Roughly one-third of a commercial office building’s operating expenses relate to energy use. Now get this: according to Energy Star, the average commercial building captures only 70 percent of its energy usage and the remaining 30 percent is wasted! Furthermore, studies show that employees are more productive, healthier and happier in energy efficient buildings. Therefore, property owners and tenants stand to benefit when both parties commit to energy efficiency in commercial real estate.
Energy Efficiency Makes Business Sense
Whether it’s called energy efficiency, green building or sustainable design, the practice makes good business sense. Energy Star reports that energy efficient buildings rent for approximately three percent more per square foot. (And when an owner is ready to sell, an energy efficient property may go for up to 16 percent more.) Turns out tenants are willing to spend a bit more on rent for a building that offers a better indoor environment. Benefits include:
- Reduced operating costs
- Greater overall satisfaction among employees
- Increased productivity and greater rates of retention
- Reduced number of sick days
- Public perception that a company is a “good citizen”
For building owners, these benefits can translate into tenants that are willing to sign longer leases, which can result in reduced turnover.
Energy Efficiency and Net Operating Income
Improving a building’s energy use can also increase net operating income (NOI) and asset value. Energy Star research shows that a 10 percent drop in energy use could result in a 1.5 percent increase in NOI, and that figure may increase with greater energy savings.
So what does this mean in terms of real numbers? With a 10 percent reduction in energy use, a 200,000-square-foot office building paying $2 per square foot for energy costs could see an additional $40,000 of NOI. Factor in a cap rate of 8 percent and the asset value increase could reach $.5 million.
Energy Saving Tips
Whether you’re a landlord or a tenant, there are simple steps you can take in order to reduce monthly energy expenditures. Consider the following.

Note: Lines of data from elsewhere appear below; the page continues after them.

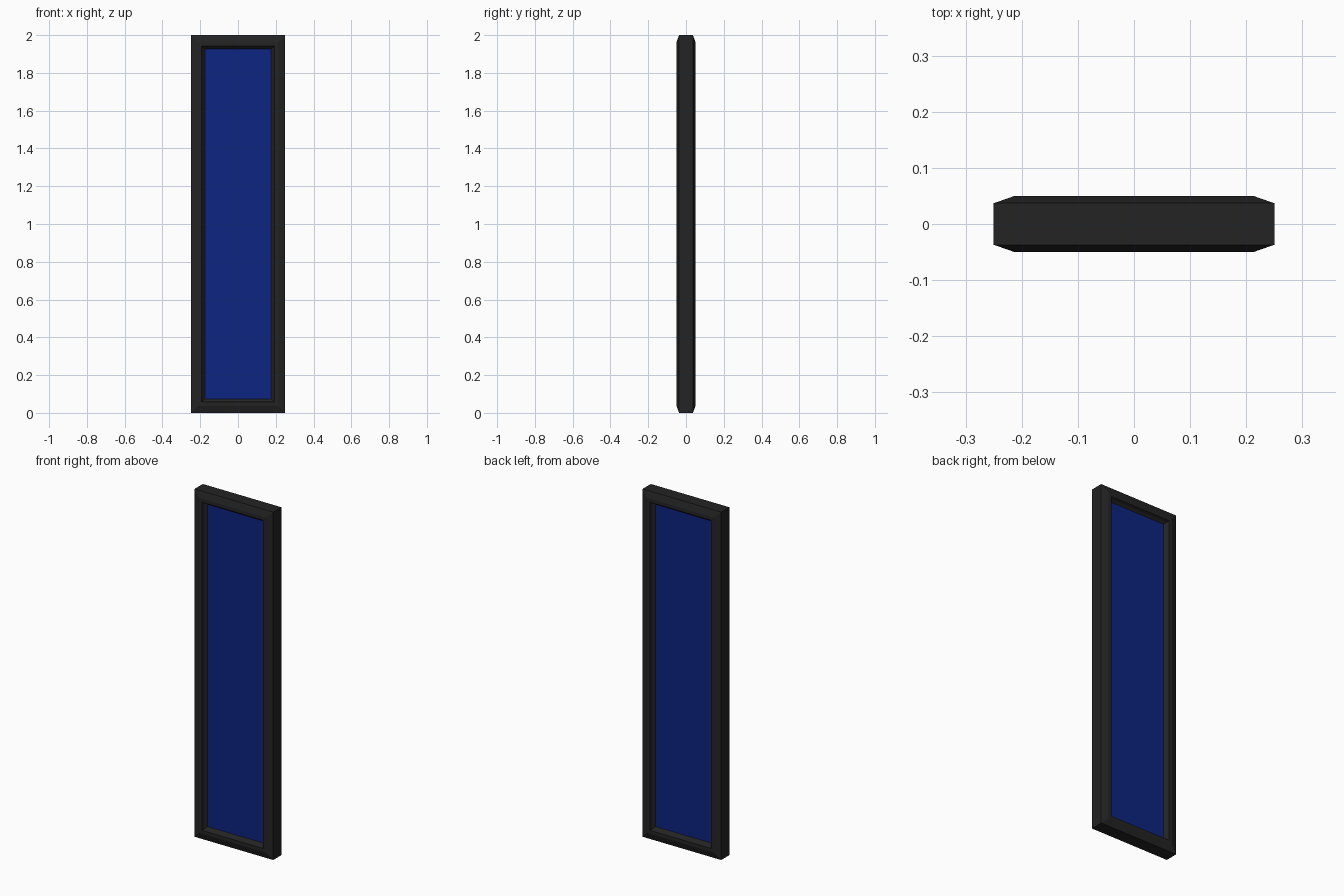
import bpy, bmesh

cube = bpy.data.objects.get("Cube")
if cube:
    bpy.data.objects.remove(cube, do_unlink=True)

WIDTH, HEIGHT = 0.5, 2.0


def material(name, color):
    m = bpy.data.materials.new(name)
    m.use_nodes = True
    m.diffuse_color = color
    m.node_tree.nodes["Principled BSDF"].inputs["Base Color"].default_value = color
    return m


def make_object(name, bm, mat):
    bmesh.ops.recalc_face_normals(bm, faces=bm.faces)
    mesh = bpy.data.meshes.new(name)
    bm.to_mesh(mesh)
    bm.free()
    mesh.materials.append(mat)
    obj = bpy.data.objects.new(name, mesh)
    bpy.context.collection.objects.link(obj)
    return obj


def rectangle(bm, inset, y):
    """Corner loop of the outline, inset evenly on all sides."""
    x, low, high = WIDTH / 2 - inset, inset, HEIGHT - inset
    return [bm.verts.new((px, y, pz))
            for px, pz in ((-x, low), (x, low), (x, high), (-x, high))]


charcoal = material("charcoal", (0.017, 0.017, 0.017, 1))
blue = material("deep blue", (0.004, 0.018, 0.22, 1))

# Frame: mitred moulding with bevelled rim and a sloped inner lip on both faces
half_profile = [(0, 0.037), (0.037, 0.05), (0.057, 0.05), (0.063, 0.036), (0.074, 0.025)]
profile = [(i, -y) for i, y in half_profile] + [(i, y) for i, y in reversed(half_profile)]
bm = bmesh.new()
loops = [rectangle(bm, inset, y) for inset, y in profile]
for a, b in zip(loops, loops[1:] + loops[:1]):
    for k in range(4):
        n = (k + 1) % 4
        bm.faces.new((a[k], a[n], b[n], b[k]))
make_object("frame", bm, charcoal)

# Panel: flat slab seated in the frame, seen from both sides
bm = bmesh.new()
front, back = (rectangle(bm, 0.072, y) for y in (-0.025, 0.025))
bm.faces.new(front)
bm.faces.new(back)
for k in range(4):
    n = (k + 1) % 4
    bm.faces.new((front[k], front[n], back[n], back[k]))
make_object("panel", bm, blue)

Daylight is Free! Make sure shelving and other office furnishings don’t block windows. Also, take full advantage of natural light. Office space that employees use daily should be located along the window perimeter while other spaces—the occasionally used conference room—can be located closer to the core.
Lighten Up. Remember to turn off lights when not in use or when there is sufficient natural light. Alternatively, there is motion-detection lighting. Also, consider replacing old light bulbs with compact fluorescents (CFLs) or limited-emitting diode (LED) bulbs.
HVAC can be Smart, too. Smart technology can be used to control heating and cooling. By closely monitoring the interior environment, this type of control system can ensure that heat or air conditioning is on only when needed.
Go Green. When selecting office equipment, look for Energy Star certification, which indicates greater efficiency. Similarly, laptops use 90 percent less energy than desktop computers; smaller monitors consume less power that larger ones; and laser jet printers are the most energy efficient choice.
The information contained in this article is general in nature and should not be construed as financial, tax or legal advice. As with any financial or legal matter, consult your tax advisor and legal counsel.